That’s what this is about, things that feel cooler feel that way because they draw heat out of your body faster than other things. I assume there’s a technical word, more specific than thermal mass or thermal conductivity for this, but it seems it’s similar to windchill. It’s the same temperature, but it feels colder.

Here is a table with some figures by “Dr. Donald Hoover of the U.S. Geological Survey,” but, as always, I would verify them with a second source before relying on them for anything important.

Now I want jade chopsticks

Marry into the right family is my advice.

I think the operative property here is heat capacity … when this is high, it takes more energy per degree in temperature … in our situation, this means the object takes longer to heat up to body temperature than what we would expect … giving the sense that it is “cold to the touch” … try this at home, put a rock in the freezer overnight and tomorrow morning mama will yell at Billy again for putting stupid things in the freezer …

The link I gave suggests that it is rather the thermal effusivity/thermal inertia that determines the temperature at the contact surface between two bodies.

Assuming the jade is at a room temperature which is colder than your skin temperature, the greater its thermal inertia, the cooler it will feel. According to the table, the value for jade is low compared to diamond or metal, but high compared to, say, glass.

Yeah, it’s the thermal effusivity. But the conductivity component of effusivity does not matter much once it is much more conductive than flesh, and metals generally are. And the heat capacity component doesn’t matter much, either, because solids never get much higher than a couple million joules per cubic meter kelvin. Maybe they get to four million or so. It’s not like you’re going to find something a hundred or a thousand times higher.
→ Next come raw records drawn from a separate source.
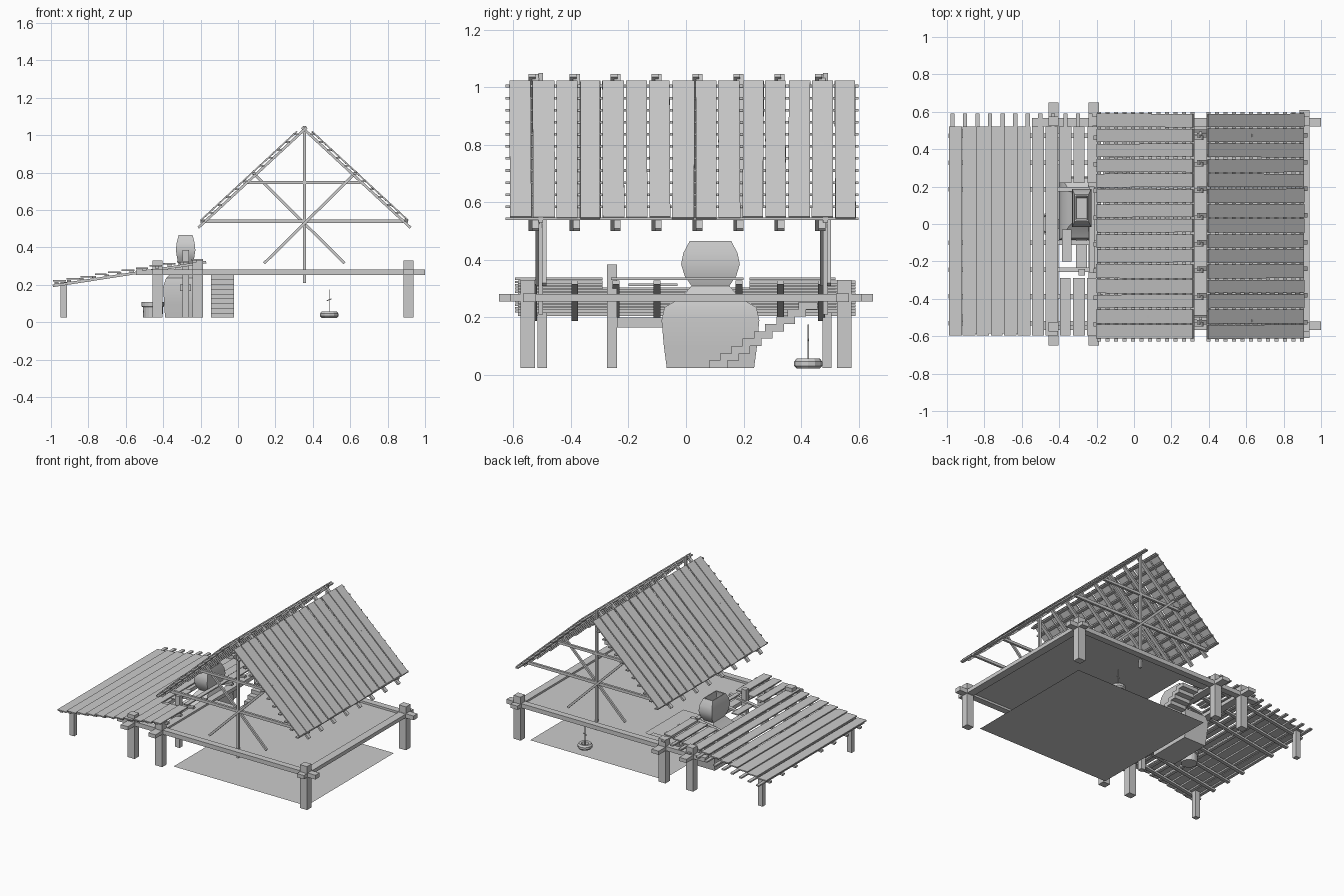
import bpy, bmesh, math, random
from mathutils import Vector, Matrix

if "Cube" in bpy.data.objects:
    bpy.data.objects.remove(bpy.data.objects["Cube"])

random.seed(4)
grey = bpy.data.materials.new("weathered_grey")
grey.diffuse_color = (0.6, 0.6, 0.6, 1)
grey.use_nodes = True
grey.node_tree.nodes["Principled BSDF"].inputs["Base Color"].default_value = grey.diffuse_color


def finish(name, bm):
    me = bpy.data.meshes.new(name)
    bmesh.ops.recalc_face_normals(bm, faces=bm.faces)
    bm.to_mesh(me)
    bm.free()
    me.materials.append(grey)
    ob = bpy.data.objects.new(name, me)
    bpy.context.collection.objects.link(ob)
    return ob


def bar(bm, a, b, w, h):
    """Box running from a to b, w wide sideways, h thick."""
    a, b = Vector(a), Vector(b)
    d = (b - a).normalized()
    side = Vector((0, 0, 1)).cross(d)
    side = side.normalized() if side.length > 1e-4 else Vector((1, 0, 0))
    up = d.cross(side)
    m = Matrix((side * w, d * (b - a).length, up * h)).transposed().to_4x4()
    m.translation = (a + b) / 2
    bmesh.ops.create_cube(bm, size=1, matrix=m)


def bars(name, items):
    bm = bmesh.new()
    for it in items:
        bar(bm, *it)
    return finish(name, bm)


def plates(name, rects, z):
    bm = bmesh.new()
    for x0, x1, y0, y1 in rects:
        bm.faces.new([bm.verts.new(p) for p in
                      ((x0, y0, z), (x1, y0, z), (x1, y1, z), (x0, y1, z))])
    return finish(name, bm)


# ground sheet and raised floor with stair opening
plates("ground_sheet", [(-.165, .87, -.48, .49)], 0.0)
plates("raised_floor", [(0, .9, -.53, .53), (-.2, 0, -.53, .03), (-.2, 0, .45, .53)], .268)

# corner posts
bars("main_posts", [((x, y, .025), (x, y, .33), .055, .05)
                    for x in (-.43, -.215, .912) for y in (-.55, .55)])
bars("lean_to_posts", [((-.932, y, .025), (-.932, y, .215), .036, .032) for y in (-.5, .49)])

# floor beams crossing at the posts
bars("long_beams", [((-.545, y, .268), (1.0, y, .268), .045, .03) for y in (-.545, .545)])
bars("cross_beams", [((x, -l, .268), (x, l, .268), .055, .026)
                     for x, l in ((-.43, .65), (-.215, .65), (.912, .61))])

# gable trusses
truss = []
for y in (-.505, .485):
    truss += [((.355, y, .21), (.355, y, 1.05), .015, .017),
              ((-.2, y, .54), (.91, y, .54), .016, .02),
              ((.03, y, .747), (.655, y, .747), .016, .018),
              ((.075, y + .012, .805), (.57, y + .012, .315), .014, .015),
              ((.635, y - .012, .805), (.14, y - .012, .315), .014, .015)]
bars("gable_trusses", truss)


# main roof: rafters, battens and planks on both slopes
def slope(side, y, z, off=0):
    n = Vector((side * .68, 0, .733)) * off
    return Vector((.355 + side * (1.03 - z) / .925, y, z)) + n


for side, label in ((-1, "left"), (1, "right")):
    s = .006 * side
    bars(label + "_rafters", [(slope(side, -.53 + i * .1425 + s, .505),
                               slope(side, -.53 + i * .1425 + s, 1.042), .024, .014)
                              for i in range(8)])
    bars(label + "_battens", [(slope(side, -.628, .535 + i * .042, .011),
                               slope(side, .6, .535 + i * .042, .011), .022, .009)
                              for i in range(12)])
    planks = []
    n = 15
    step = 1.21 / n
    for i in range(n):
        y = -.615 + step * (i + .5)
        w = step - random.uniform(.004, .012)
        planks.append((slope(side, y, .528 + random.uniform(0, .006), .02),
                       slope(side, y + random.uniform(-.003, .003), 1.006, .02), w, .008))
    bars(label + "_roof_planks", planks)


# lean-to roof: planks along y over rafters
def lean(x, y, off=0):
    return Vector((x, y, .205 + (x + 1) * .155 + off))


bars("lean_to_rafters", [(lean(-.99, -.53 + i * .143, -.012), lean(-.17, -.53 + i * .143, -.012),
                          .024, .014) for i in range(8) if i not in (4,)])


def strips(name, xs, y0, y1, w, h, off, jitter=0):
    items = []
    for x in xs:
        spans = [(y0, y1)] if x < -.4 else [(y0, -.29), (.22, y1)]
        for a, b in spans:
            ww = w - random.uniform(0, jitter)
            items.append((lean(x, a, off), lean(x, b, off), ww, h))
    bm = bmesh.new()
    for it in items:
        bar(bm, *it)
    return finish(name, bm)


strips("lean_to_battens", [-.97 + i * .067 for i in range(12)], -.585, .59, .022, .01, 0)
strips("lean_to_planks", [-.955 + i * .0735 for i in range(11)], -.595, .52, .069, .008, .009, .012)
# short planks beside the kiln
bars("patch_planks", [(lean(-.36, -.2, .009), lean(-.36, -.03, .009), .05, .008),
                      (lean(-.225, -.26, .009), lean(-.225, .2, .009), .03, .008)])

# stairs
stairs = []
for i in range(9):
    y, z = .08 + i * .039, .025 + i * .0255
    stairs.append(((-.083, y, z + .012), (-.083, y + .065, z + .012), .125, .0255))
bars("stairs", stairs)

# kiln body: stacked rectangles, open at the top
rings = [(-.305, .025, .085, .152), (-.305, .1, .09, .162), (-.305, .19, .095, .17),
         (-.3, .235, .085, .16), (-.29, .27, .06, .1), (-.282, .31, .036, .066),
         (-.28, .345, .046, .09), (-.28, .385, .052, .102), (-.28, .425, .048, .094),
         (-.28, .466, .037, .072), (-.28, .466, .031, .064), (-.28, .40, .035, .08),
         (-.28, .33, .028, .055)]
bm = bmesh.new()
prev = None
for cx, z, hx, hy in rings:
    cur = [bm.verts.new((cx + a * hx, .085 + b * hy, z))
           for a, b in ((-1, -1), (1, -1), (1, 1), (-1, 1))]
    if prev:
        for k in range(4):
            bm.faces.new((prev[k], prev[(k + 1) % 4], cur[(k + 1) % 4], cur[k]))
    else:
        bm.faces.new(cur[::-1])
    prev = cur
bm.faces.new(prev)
kiln = finish("kiln", bm)
bpy.context.view_layer.objects.active = kiln
kiln.select_set(True)
bpy.ops.object.shade_smooth_by_angle(angle=math.radians(40))
kiln.select_set(False)

# kiln support post and ledge
bars("kiln_post", [((-.28, -.257, .025), (-.28, -.257, .385), .035, .035)])
bars("kiln_ledge", [((-.28, -.24, .183), (-.28, .02, .183), .06, .035)])


# round parts turned from a profile
def lathe(name, centre, profile, seg=16):
    bm = bmesh.new()
    prev = None
    for r, z in profile:
        cur = [bm.verts.new((centre[0] + r * math.cos(2 * math.pi * k / seg),
                             centre[1] + r * math.sin(2 * math.pi * k / seg), z))
               for k in range(seg)]
        if prev:
            for k in range(seg):
                bm.faces.new((prev[k], prev[(k + 1) % seg], cur[(k + 1) % seg], cur[k]))
        prev = cur
    bm.faces.new(prev)
    return finish(name, bm)


lathe("wash_tub", (-.455, 0), [(.001, .025), (.052, .025), (.054, .08), (.06, .085), (.06, .108),
                               (.05, .108), (.046, .04)])
lathe("coil_base", (.488, .425), [(.001, .022), (.04, .022), (.049, .032), (.049, .046), (.04, .058),
                                  (.024, .056), (.02, .035)], 12)
bars("coil_rope", [((.488, .425, .03), (.488, .425, .175), .005, .005),
                   ((.475, .425, .115), (.5, .425, .125), .005, .005)])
Thank you for correcting me … and thanks for the Wiki link, DPRK, that particular article is thin on specifics, but the links from there were all quite interesting … so, effusivity is proportional to the root of capacity? …

I used to make jewelry with semiprecious stones, and I still collect them. A decent test for just about any stone (semiprecious or not) is to touch it or pick it up: stone feels cold and heavy, plastic feels room temperature and light, and glass is somewhere in-between in both categories. This won’t work on porous stones like sandstone or some jaspers, but should work fine for all variants of jade.

Well, we’re not just talking about metals; we’re talking about jade, imitation jade made of some kind of plastic, and other household objects. And household objects have conductivities from well below human flesh to a couple orders of magnitude above (in particular, nearly all plastics are pretty low, and stones like jade are at least medium).

The heat capacity doesn’t vary nearly as much for solids. Wikipedia’s list is pretty sparse, but looks like only a factor of maybe 3 from the lowest to the highest (which is water).

So, really, some objects (like wood) feel warm because they have low thermal conductivity and others (like metals) feel cold because they have high thermal conductivity. The difference in heat capacity isn’t very big and doesn’t matter as much.

My dad always had hunks of unpolished jade lying around (he uses them as paperweights and bookends) and I never noticed anything unusual about them with regards to temperature or conductivity

Returned home from Thanksgiving vacation and spotted the jade chopsticks in the drying rack where I’d left them. Picked them up and there was no perceptible temperature difference. However, I’d just washed my hands in cold water, so I touched them to my cheek–noticeably cooler. Ambient temperature 69F per thermostat.